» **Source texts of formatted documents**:
=== Begin Enclosure ===

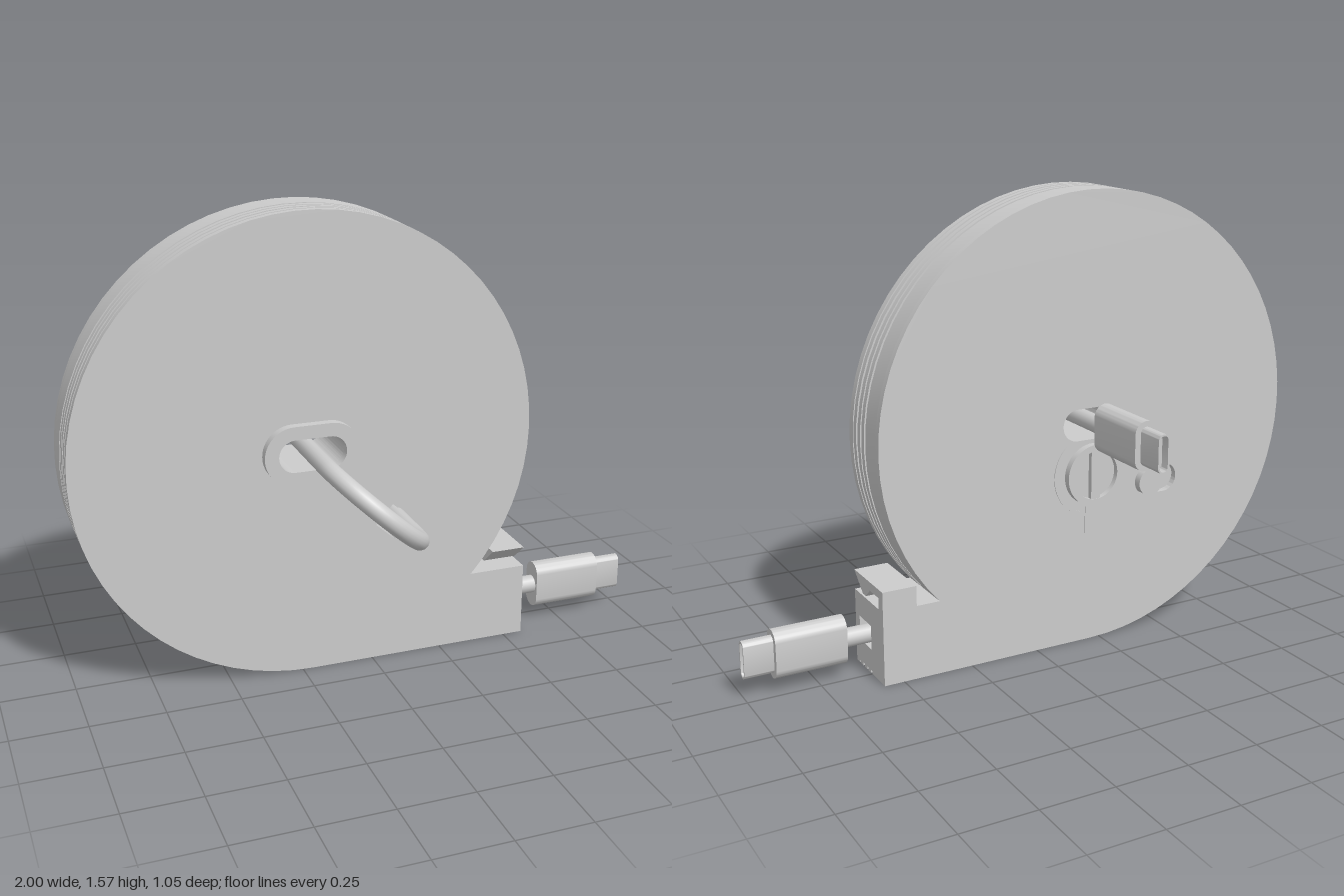
import * as THREE from 'three';
import { toCreasedNormals } from 'three/addons/utils/BufferGeometryUtils.js';

const CX = -0.215, CY = 0.787, R = 0.785, BACK = -0.104;
const material = new THREE.MeshStandardMaterial({ color: 0xcccccc });

function add(parent, name, geometry, x = 0, y = 0, z = 0) {
  const mesh = new THREE.Mesh(geometry, material);
  mesh.name = name;
  mesh.position.set(x, y, z);
  parent.add(mesh);
  return mesh;
}

function extrude(shape, depth, curveSegments = 12) {
  const g = new THREE.ExtrudeGeometry(shape, { depth, curveSegments, bevelEnabled: false });
  return toCreasedNormals(g, 0.5);
}

// Slot outline with round ends; the long side may run either way
function stadium(w, h, x = 0, y = 0, Type = THREE.Shape) {
  const p = new Type(), r = Math.min(w, h) / 2, a = w / 2 - r, b = h / 2 - r;
  if (w > h) {
    p.absarc(x + a, y, r, -Math.PI / 2, Math.PI / 2, false);
    p.absarc(x - a, y, r, Math.PI / 2, Math.PI * 1.5, false);
  } else {
    p.absarc(x, y + b, r, 0, Math.PI, false);
    p.absarc(x, y - b, r, Math.PI, Math.PI * 2, false);
  }
  p.closePath();
  return p;
}

const polygon = (pts, Type = THREE.Shape) => new Type(pts.map(([x, y]) => new THREE.Vector2(x, y)));

// Round case with a straight spout, optionally with the cable outlet notched into its end
function caseOutline(inset, outlet) {
  const s = new THREE.Shape(), r = R - inset, top = 0.26;
  s.moveTo(0.57, CY - r);
  s.lineTo(CX, CY - r);
  s.absarc(CX, CY, r, -Math.PI / 2, Math.asin((top - CY) / r), true);
  s.lineTo(0.57, top);
  if (outlet) [[0.57, 0.175], [0.42, 0.175], [0.42, 0.09], [0.57, 0.09]].forEach(([x, y]) => s.lineTo(x, y));
  s.closePath();
  s.holes.push(stadium(0.23, 0.11, CX, CY, THREE.Path));
  return s;
}

// Plug pointing along +z: grip, hollow tip and contact tongue
function plug(name) {
  const g = new THREE.Group();
  g.name = name;
  add(g, 'plugGrip', extrude(stadium(0.083, 0.168), 0.245));
  const tip = stadium(0.042, 0.13);
  tip.holes.push(stadium(0.03, 0.118, 0, 0, THREE.Path));
  add(g, 'plugTip', extrude(tip, 0.1), 0, 0, 0.245);
  add(g, 'plugTongue', new THREE.BoxGeometry(0.012, 0.09, 0.08), 0, 0, 0.285);
  return g;
}

export function createModel() {
  const model = new THREE.Group();

  // Case, stacked from slices: [z start, z end, inset of the grip groove]
  const body = new THREE.Group();
  body.name = 'case';
  model.add(body);
  const slices = [
    [BACK, -0.08, 0], [-0.08, 0, 0], [0, 0.012, 0.01], [0.012, 0.033, 0], [0.033, 0.042, 0.01],
    [0.042, 0.063, 0], [0.063, 0.075, 0.01], [0.075, 0.096, 0], [0.096, 0.104, 0.01], [0.104, 0.13, 0],
  ];
  const dir = new THREE.Vector2(0.305, -0.27).normalize();
  slices.forEach(([z0, z1, inset], i) => {
    const s = caseOutline(inset, z0 >= 0 && z1 < 0.1);
    if (i === 0) s.holes.push(stadium(0.17, 0.1, -0.475, 0.55, THREE.Path));
    if (z0 >= 0) {
      // Tilted square hole where the cable goes back in
      const corners = [[-1, -1], [1, -1], [1, 1], [-1, 1]].map(([u, v]) => [
        0.077 + 0.045 * (u * dir.x - v * dir.y), 0.5 + 0.045 * (u * dir.y + v * dir.x)]);
      s.holes.push(polygon(corners, THREE.Path));
    }
    add(body, inset ? 'gripGroove' : 'caseSlice', extrude(s, z1 - z0, 30), 0, 0, z0);
  });

  // Raised collar round the front cable hole
  const collar = stadium(0.325, 0.2);
  collar.holes.push(stadium(0.23, 0.11, 0, 0, THREE.Path));
  add(model, 'cableCollar', extrude(collar, 0.03), CX, CY, 0.13);

  // Cable clip on the spout: a barbed arm, drawn in (z, y) and extruded along x
  const clip = polygon([[0.104, 0.258], [0.104, 0.33], [-0.13, 0.33], [-0.06, 0.268],
    [-0.035, 0.268], [0, 0.3], [0.07, 0.3], [0.07, 0.258]]);
  add(model, 'cableClip', extrude(clip, 0.12), 0.45, 0, 0).rotation.y = Math.PI / 2;

  // Cable: straight through the case, out in a loop and back in
  const a = new THREE.Vector3(CX, 0.79, 0), b = new THREE.Vector3(0.085, 0.52, 0);
  const mid = a.clone().add(b).multiplyScalar(0.5), half = a.clone().sub(mid);
  const path = [new THREE.Vector3(CX, 0.79, -0.19), new THREE.Vector3(CX, 0.79, 0.05)];
  for (let i = 0; i <= 12; i++) {
    const t = Math.PI * i / 12;
    const p = mid.clone().addScaledVector(half, Math.cos(t));
    p.z = 0.285 + 0.21 * Math.sin(t);
    path.push(p);
  }
  path.push(new THREE.Vector3(b.x, b.y, 0.15), new THREE.Vector3(b.x, b.y, 0));
  add(model, 'loopCable', new THREE.TubeGeometry(new THREE.CatmullRomCurve3(path), 90, 0.03, 16));
  add(model, 'spoutCable', new THREE.CylinderGeometry(0.032, 0.032, 0.25, 16), 0.54, 0.135, 0.037)
    .rotation.z = Math.PI / 2;

  // Plugs at both cable ends
  const side = plug('sidePlug');
  side.position.set(0.655, 0.135, 0.037);
  side.rotation.y = Math.PI / 2;
  const rear = plug('rearPlug');
  rear.position.set(CX, 0.79, -0.18);
  rear.rotation.y = Math.PI;
  model.add(side, rear);

  // Tension dial: rim, sunken floor and finger bar
  const rim = new THREE.Shape().absarc(0, 0, 0.108, 0, Math.PI * 2, false);
  rim.holes.push(new THREE.Path().absarc(0, 0, 0.085, 0, Math.PI * 2, true));
  add(model, 'dialRim', extrude(rim, 0.025, 24), CX, 0.61, -0.129);
  add(model, 'dialFloor', new THREE.CylinderGeometry(0.09, 0.09, 0.01, 36), CX, 0.61, BACK)
    .rotation.x = Math.PI / 2;
  add(model, 'dialBar', new THREE.BoxGeometry(0.035, 0.175, 0.021), CX, 0.61, -0.1165);

  // Release button in its slot
  add(model, 'releaseButton', new THREE.CylinderGeometry(0.048, 0.048, 0.06, 28), -0.44, 0.55, -0.1)
    .rotation.x = Math.PI / 2;

  // Direction arrows beside the button and round the dial
  const straight = polygon([[-0.35, 0.637], [-0.51, 0.637], [-0.51, 0.615], [-0.56, 0.645],
    [-0.51, 0.675], [-0.51, 0.653], [-0.35, 0.653]]);
  add(model, 'releaseArrow', extrude(straight, 0.004), 0, 0, BACK - 0.003);
  const arc = new THREE.Shape();
  arc.absarc(0, 0, 0.15, -1.2, 0.9, false);
  arc.absarc(0, 0, 0.137, 0.9, -1.2, true);
  add(model, 'dialArrowArc', extrude(arc, 0.004), CX, 0.61, BACK - 0.003);
  const head = polygon([[0.035, -0.1], [0.035, 0.02], [-0.03, -0.04]]);
  const arrow = add(model, 'dialArrowHead', extrude(head, 0.004), CX, 0.48, BACK - 0.003);
  arrow.scale.set(0.8, 0.8, 1);
  return model;
}
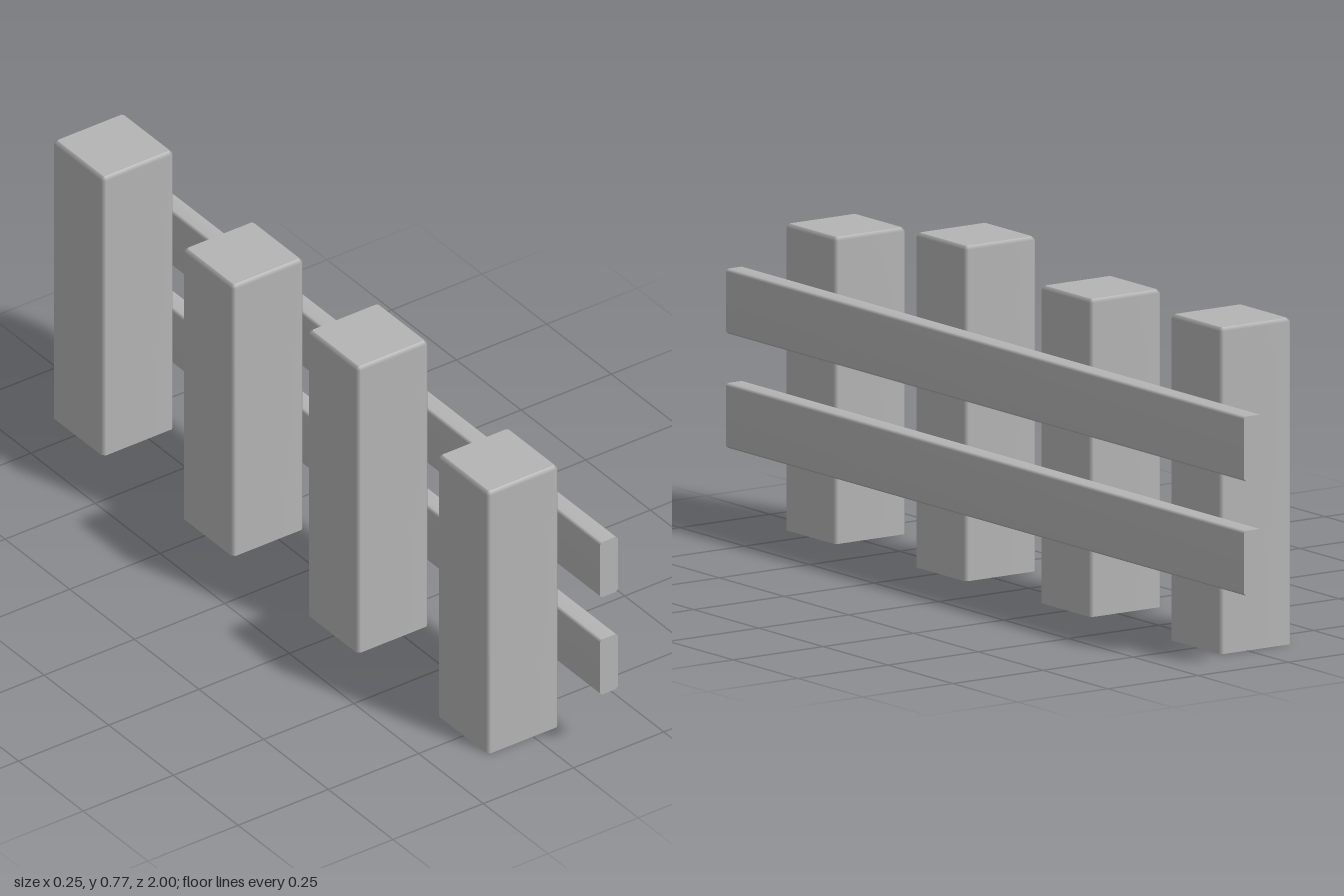
import * as THREE from 'three';

// Corner points of a chamfered rectangle at height y, counter-clockwise from above
function ring(hw, hd, c, y) {
  const pts = [];
  for (const [sx, sz, flip] of [[1, 1, 0], [1, -1, 1], [-1, -1, 0], [-1, 1, 1]]) {
    const pair = [[sx * (hw - c), y, sz * hd], [sx * hw, y, sz * (hd - c)]];
    pts.push(...(flip ? pair.reverse() : pair));
  }
  return pts;
}

// Skin a stack of rings; each listed cap closes an end with its own sharp rim
function loft(rings, { top = true, bottom = false } = {}) {
  const verts = rings.flat();
  const index = [];
  const n = 8;
  for (let r = 0; r < rings.length - 1; r++) {
    for (let i = 0; i < n; i++) {
      const a = r * n + i, b = r * n + (i + 1) % n;
      index.push(a, b, b + n, a, b + n, a + n);
    }
  }
  const cap = (points, up) => {
    const s = verts.length;
    verts.push(...points);
    for (let i = 1; i < n - 1; i++) index.push(s, s + (up ? i : i + 1), s + (up ? i + 1 : i));
  };
  if (top) cap(rings[rings.length - 1], true);
  if (bottom) cap(rings[0], false);
  const geo = new THREE.BufferGeometry();
  geo.setAttribute('position', new THREE.Float32BufferAttribute(verts.flat(), 3));
  geo.setIndex(index);
  geo.computeVertexNormals();
  return geo;
}

export function createModel() {
  const group = new THREE.Group();
  group.name = 'fence';
  const grey = new THREE.MeshStandardMaterial({ color: 0xb4b4b4, side: THREE.DoubleSide });
  grey.name = 'plain grey';

  // Square posts, open underneath, with a bevelled top: [z, height]
  const half = 0.099, bevel = 0.008;
  [[0.745, 0.705], [0.242, 0.77], [-0.241, 0.73], [-0.743, 0.75]].forEach(([z, h], i) => {
    const post = new THREE.Mesh(loft([
      ring(half, half, bevel, 0),
      ring(half, half, bevel, h - bevel),
      ring(half - bevel, half - bevel, bevel / 2, h),
    ]), grey);
    post.name = `post${i + 1}`;
    post.position.set(-0.026, 0, z);
    group.add(post);
  });

  // Two long rails on the +x side of the posts
  const railGeo = loft([ring(0.025, 0.0745, 0.006, -1), ring(0.025, 0.0745, 0.006, 1)], { bottom: true });
  railGeo.rotateX(Math.PI / 2);
  [['lowerRail', 0.242], ['upperRail', 0.505]].forEach(([name, y]) => {
    const rail = new THREE.Mesh(railGeo, grey);
    rail.name = name;
    rail.position.set(0.098, y, 0);
    group.add(rail);
  });

  return group;
}
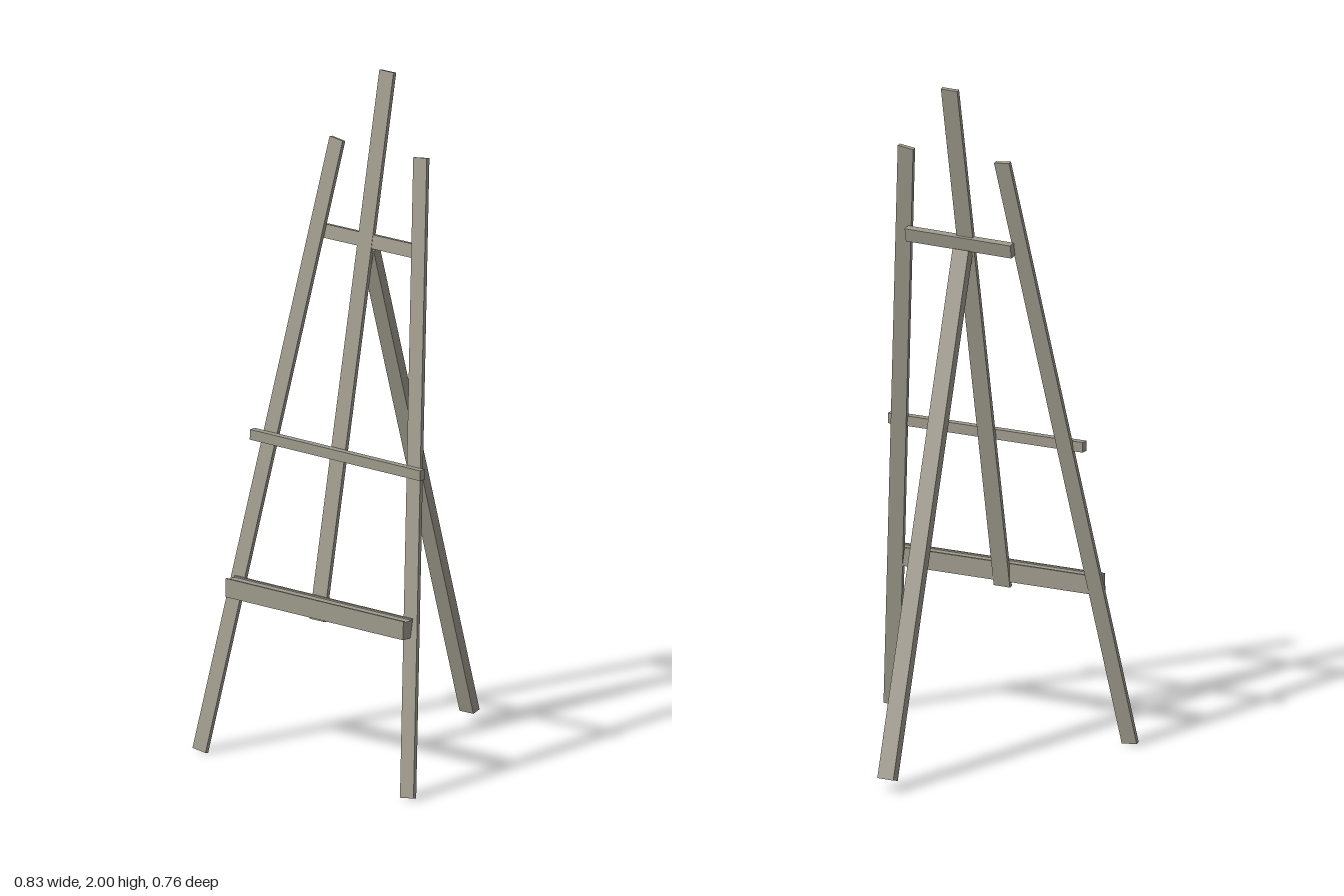
import * as THREE from 'three';

const wood = new THREE.MeshStandardMaterial({ color: 0x9c988a });

// Straight plank between two end centres; its width stays in the x direction.
function plank(name, from, to, width, thickness) {
  const a = new THREE.Vector3(...from), b = new THREE.Vector3(...to);
  const along = b.clone().sub(a);
  const mesh = new THREE.Mesh(new THREE.BoxGeometry(width, along.length(), thickness), wood);
  along.normalize();
  const normal = new THREE.Vector3(1, 0, 0).cross(along).normalize();
  const side = along.clone().cross(normal);
  mesh.quaternion.setFromRotationMatrix(new THREE.Matrix4().makeBasis(side, along, normal));
  mesh.position.copy(a).add(b).multiplyScalar(0.5);
  mesh.name = name;
  return mesh;
}

// Horizontal rail with a lean about x and a slight roll about z.
function rail(name, geometry, position, lean, roll) {
  const mesh = new THREE.Mesh(geometry, wood);
  mesh.position.set(...position);
  mesh.rotation.set(lean, 0, roll);
  mesh.name = name;
  return mesh;
}

// Canvas ledge: a bar with a shallow groove along its top.
function ledgeGeometry(length, height, depth) {
  const h = height / 2, d = depth / 2, groove = 0.004;
  const profile = new THREE.Shape([
    [-d, -h], [d, -h], [d, h], [d - 0.006, h], [d - 0.006, h - groove],
    [-d + 0.007, h - groove], [-d + 0.007, h], [-d, h],
  ].map(([x, y]) => new THREE.Vector2(x, y)));
  return new THREE.ExtrudeGeometry(profile, { depth: length, bevelEnabled: false })
    .translate(0, 0, -length / 2)
    .rotateY(-Math.PI / 2);
}

export function createModel() {
  const easel = new THREE.Group();
  easel.name = 'easel';

  // Splayed front legs
  for (const [name, s] of [['leftLeg', 1], ['rightLeg', -1]]) {
    easel.add(plank(name, [s * 0.389, 0.005, 0.374], [s * 0.157, 1.787, 0.044], 0.05, 0.012));
  }

  // Central mast and rear prop
  easel.add(plank('mast', [-0.018, 0.44, 0.293], [-0.018, 1.999, -0.014], 0.053, 0.012));
  easel.add(plank('backLeg', [-0.011, 0.036, -0.3645], [-0.011, 1.497, 0.073], 0.052, 0.028));

  // Cross rails and ledge
  easel.add(rail('topRail', new THREE.BoxGeometry(0.345, 0.04, 0.021), [0, 1.518, 0.075], -0.19, 0));
  easel.add(rail('middleRail', new THREE.BoxGeometry(0.637, 0.03, 0.022), [-0.009, 0.916, 0.218], 0, -0.011));
  easel.add(rail('ledge', ledgeGeometry(0.665, 0.055, 0.044), [0, 0.483, 0.307], 0, -0.011));

  return easel;
}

=== End Enclosure ===

» **Directions**:
Lines with "head" in them are what the answer must contain; copy each from the records above.

» **Answer to the exercise**:
  const head = polygon([[0.035, -0.1], [0.035, 0.02], [-0.03, -0.04]]);
  const arrow = add(model, 'dialArrowHead', extrude(head, 0.004), CX, 0.48, BACK - 0.003);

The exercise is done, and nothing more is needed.